_Directions for this task_. Write out the entries exactly, leaving out every picture.

(Collected data entries)
::::::::::

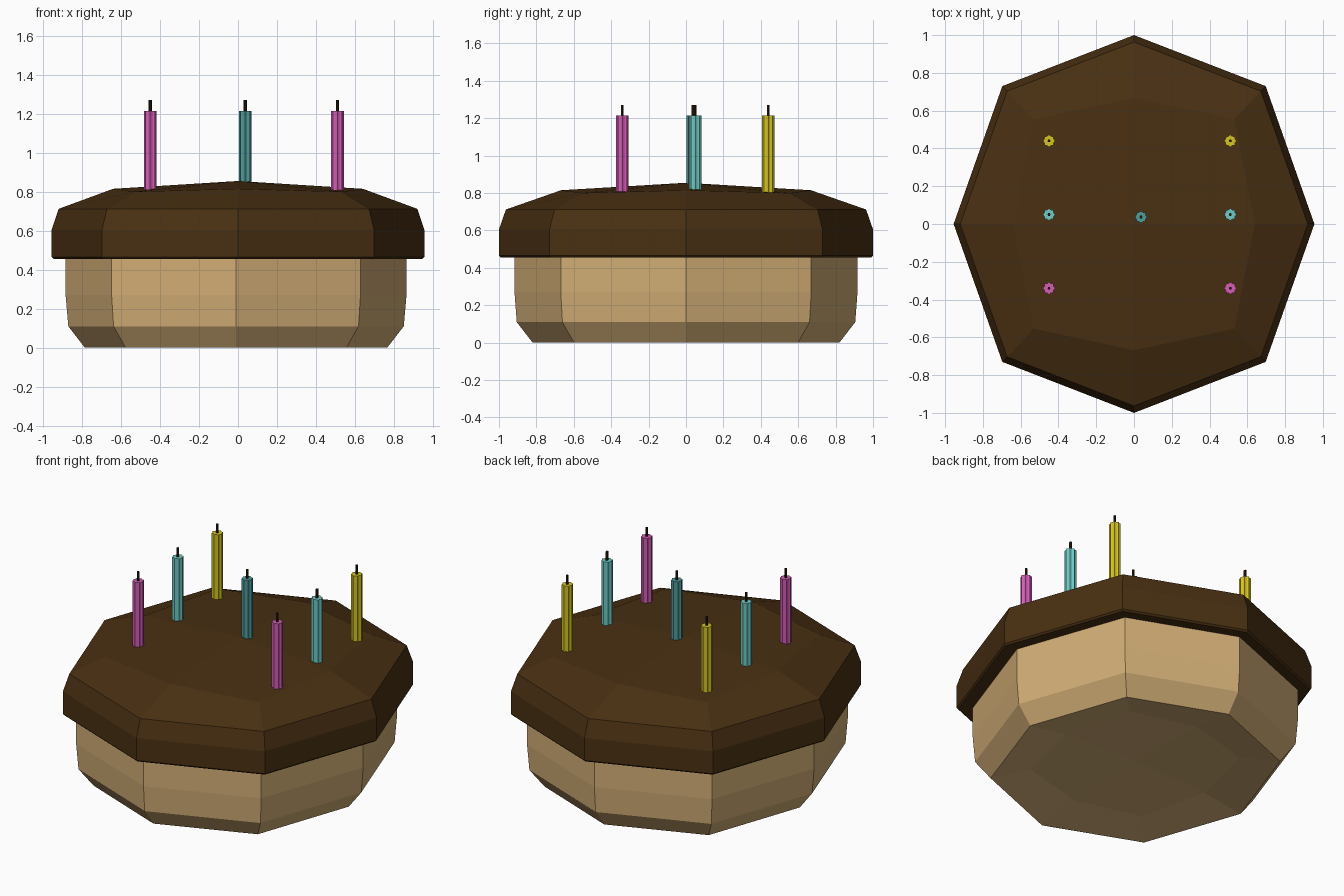
import bpy, bmesh, math

if "Cube" in bpy.data.objects:
    bpy.data.objects.remove(bpy.data.objects["Cube"])


def material(name, rgb):
    m = bpy.data.materials.new(name)
    m.diffuse_color = (*rgb, 1)
    m.use_nodes = True
    m.node_tree.nodes["Principled BSDF"].inputs["Base Color"].default_value = m.diffuse_color
    return m


SPONGE = material("sponge tan", (0.64, 0.42, 0.18))
CHOC = material("chocolate brown", (0.066, 0.029, 0.006))
YELLOW = material("candle yellow", (0.66, 0.55, 0.017))
PINK = material("candle pink", (0.66, 0.11, 0.46))
TEAL = material("candle teal", (0.16, 0.60, 0.56))
DARK_TEAL = material("candle dark teal", (0.08, 0.33, 0.33))
WICK = material("wick black", (0.02, 0.011, 0.003))


def finish(bm, name, mat):
    bmesh.ops.recalc_face_normals(bm, faces=bm.faces)
    me = bpy.data.meshes.new(name)
    bm.to_mesh(me)
    bm.free()
    me.materials.append(mat)
    ob = bpy.data.objects.new(name, me)
    bpy.context.collection.objects.link(ob)
    return ob


def octagon(bm, rx, ry, z, k=0.73, cx=0.0, dz=0.0):
    """Eight points: four on the axes, four corners at k times the radii."""
    pts = [(1, 0), (k, k), (0, 1), (-k, k), (-1, 0), (-k, -k), (0, -1), (k, -k)]
    return [bm.verts.new((cx + rx * x, ry * y, z + dz * (i % 2)))
            for i, (x, y) in enumerate(pts)]


def bridge(bm, a, b):
    n = len(a)
    for i in range(n):
        bm.faces.new((a[i], a[(i + 1) % n], b[(i + 1) % n], b[i]))


def quad_cap(bm, ring, co):
    c = bm.verts.new(co)
    for i in range(0, 8, 2):
        bm.faces.new((c, ring[i], ring[i + 1], ring[(i + 2) % 8]))


# Cake body: bevelled foot and hollowed underside
bm = bmesh.new()
body = [octagon(bm, rx, ry, z, k, -0.01) for rx, ry, z, k in (
    (0.51, 0.54, 0.04, 0.8), (0.775, 0.82, 0.0, 0.73), (0.86, 0.905, 0.11, 0.73),
    (0.874, 0.917, 0.27, 0.73), (0.874, 0.917, 0.48, 0.73))]
for a, b in zip(body, body[1:]):
    bridge(bm, a, b)
quad_cap(bm, body[0], (-0.01, 0, 0.06))
quad_cap(bm, body[-1], (-0.01, 0, 0.48))
finish(bm, "cake_body", SPONGE)

# Frosting: overhanging lid with a low dome
bm = bmesh.new()
lid = [octagon(bm, rx, ry, z, k, 0, dz) for rx, ry, z, k, dz in (
    (0.84, 0.88, 0.465, 0.73, 0), (0.945, 0.99, 0.455, 0.73, 0),
    (0.955, 1.0, 0.465, 0.73, 0), (0.955, 1.0, 0.605, 0.73, 0),
    (0.92, 0.963, 0.712, 0.73, 0), (0.64, 0.668, 0.815, 0.83, -0.015))]
for a, b in zip(lid, lid[1:]):
    bridge(bm, a, b)
quad_cap(bm, lid[-1], (0, 0, 0.855))
finish(bm, "frosting", CHOC)


def prism(name, mat, x, y, z0, z1, radii, n):
    """Upright prism whose radius alternates through radii."""
    bm = bmesh.new()
    rings = []
    for z in (z0, z1):
        rings.append([bm.verts.new((
            x + radii[i % len(radii)] * math.cos(2 * math.pi * i / n),
            y + radii[i % len(radii)] * math.sin(2 * math.pi * i / n), z))
            for i in range(n)])
    bridge(bm, *rings)
    for r in rings:
        bm.faces.new(r)
    finish(bm, name, mat)


# Fluted candles with wicks
candles = [(x, y, m) for x in (-0.45, 0.51)
           for y, m in ((0.44, YELLOW), (0.05, TEAL), (-0.34, PINK))]
candles.append((0.037, 0.037, DARK_TEAL))
for i, (x, y, mat) in enumerate(candles, 1):
    prism(f"candle_{i}", mat, x, y, 0.80, 1.215, (0.033, 0.027), 16)
    prism(f"wick_{i}", WICK, x, y, 1.21, 1.27, (0.008,), 6)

::::::::::

_Exercise solution_.
import bpy, bmesh, math

if "Cube" in bpy.data.objects:
    bpy.data.objects.remove(bpy.data.objects["Cube"])


def material(name, rgb):
    m = bpy.data.materials.new(name)
    m.diffuse_color = (*rgb, 1)
    m.use_nodes = True
    m.node_tree.nodes["Principled BSDF"].inputs["Base Color"].default_value = m.diffuse_color
    return m


SPONGE = material("sponge tan", (0.64, 0.42, 0.18))
CHOC = material("chocolate brown", (0.066, 0.029, 0.006))
YELLOW = material("candle yellow", (0.66, 0.55, 0.017))
PINK = material("candle pink", (0.66, 0.11, 0.46))
TEAL = material("candle teal", (0.16, 0.60, 0.56))
DARK_TEAL = material("candle dark teal", (0.08, 0.33, 0.33))
WICK = material("wick black", (0.02, 0.011, 0.003))


def finish(bm, name, mat):
    bmesh.ops.recalc_face_normals(bm, faces=bm.faces)
    me = bpy.data.meshes.new(name)
    bm.to_mesh(me)
    bm.free()
    me.materials.append(mat)
    ob = bpy.data.objects.new(name, me)
    bpy.context.collection.objects.link(ob)
    return ob


def octagon(bm, rx, ry, z, k=0.73, cx=0.0, dz=0.0):
    """Eight points: four on the axes, four corners at k times the radii."""
    pts = [(1, 0), (k, k), (0, 1), (-k, k), (-1, 0), (-k, -k), (0, -1), (k, -k)]
    return [bm.verts.new((cx + rx * x, ry * y, z + dz * (i % 2)))
            for i, (x, y) in enumerate(pts)]


def bridge(bm, a, b):
    n = len(a)
    for i in range(n):
        bm.faces.new((a[i], a[(i + 1) % n], b[(i + 1) % n], b[i]))


def quad_cap(bm, ring, co):
    c = bm.verts.new(co)
    for i in range(0, 8, 2):
        bm.faces.new((c, ring[i], ring[i + 1], ring[(i + 2) % 8]))


# Cake body: bevelled foot and hollowed underside
bm = bmesh.new()
body = [octagon(bm, rx, ry, z, k, -0.01) for rx, ry, z, k in (
    (0.51, 0.54, 0.04, 0.8), (0.775, 0.82, 0.0, 0.73), (0.86, 0.905, 0.11, 0.73),
    (0.874, 0.917, 0.27, 0.73), (0.874, 0.917, 0.48, 0.73))]
for a, b in zip(body, body[1:]):
    bridge(bm, a, b)
quad_cap(bm, body[0], (-0.01, 0, 0.06))
quad_cap(bm, body[-1], (-0.01, 0, 0.48))
finish(bm, "cake_body", SPONGE)

# Frosting: overhanging lid with a low dome
bm = bmesh.new()
lid = [octagon(bm, rx, ry, z, k, 0, dz) for rx, ry, z, k, dz in (
    (0.84, 0.88, 0.465, 0.73, 0), (0.945, 0.99, 0.455, 0.73, 0),
    (0.955, 1.0, 0.465, 0.73, 0), (0.955, 1.0, 0.605, 0.73, 0),
    (0.92, 0.963, 0.712, 0.73, 0), (0.64, 0.668, 0.815, 0.83, -0.015))]
for a, b in zip(lid, lid[1:]):
    bridge(bm, a, b)
quad_cap(bm, lid[-1], (0, 0, 0.855))
finish(bm, "frosting", CHOC)


def prism(name, mat, x, y, z0, z1, radii, n):
    """Upright prism whose radius alternates through radii."""
    bm = bmesh.new()
    rings = []
    for z in (z0, z1):
        rings.append([bm.verts.new((
            x + radii[i % len(radii)] * math.cos(2 * math.pi * i / n),
            y + radii[i % len(radii)] * math.sin(2 * math.pi * i / n), z))
            for i in range(n)])
    bridge(bm, *rings)
    for r in rings:
        bm.faces.new(r)
    finish(bm, name, mat)


# Fluted candles with wicks
candles = [(x, y, m) for x in (-0.45, 0.51)
           for y, m in ((0.44, YELLOW), (0.05, TEAL), (-0.34, PINK))]
candles.append((0.037, 0.037, DARK_TEAL))
for i, (x, y, mat) in enumerate(candles, 1):
    prism(f"candle_{i}", mat, x, y, 0.80, 1.215, (0.033, 0.027), 16)
    prism(f"wick_{i}", WICK, x, y, 1.21, 1.27, (0.008,), 6)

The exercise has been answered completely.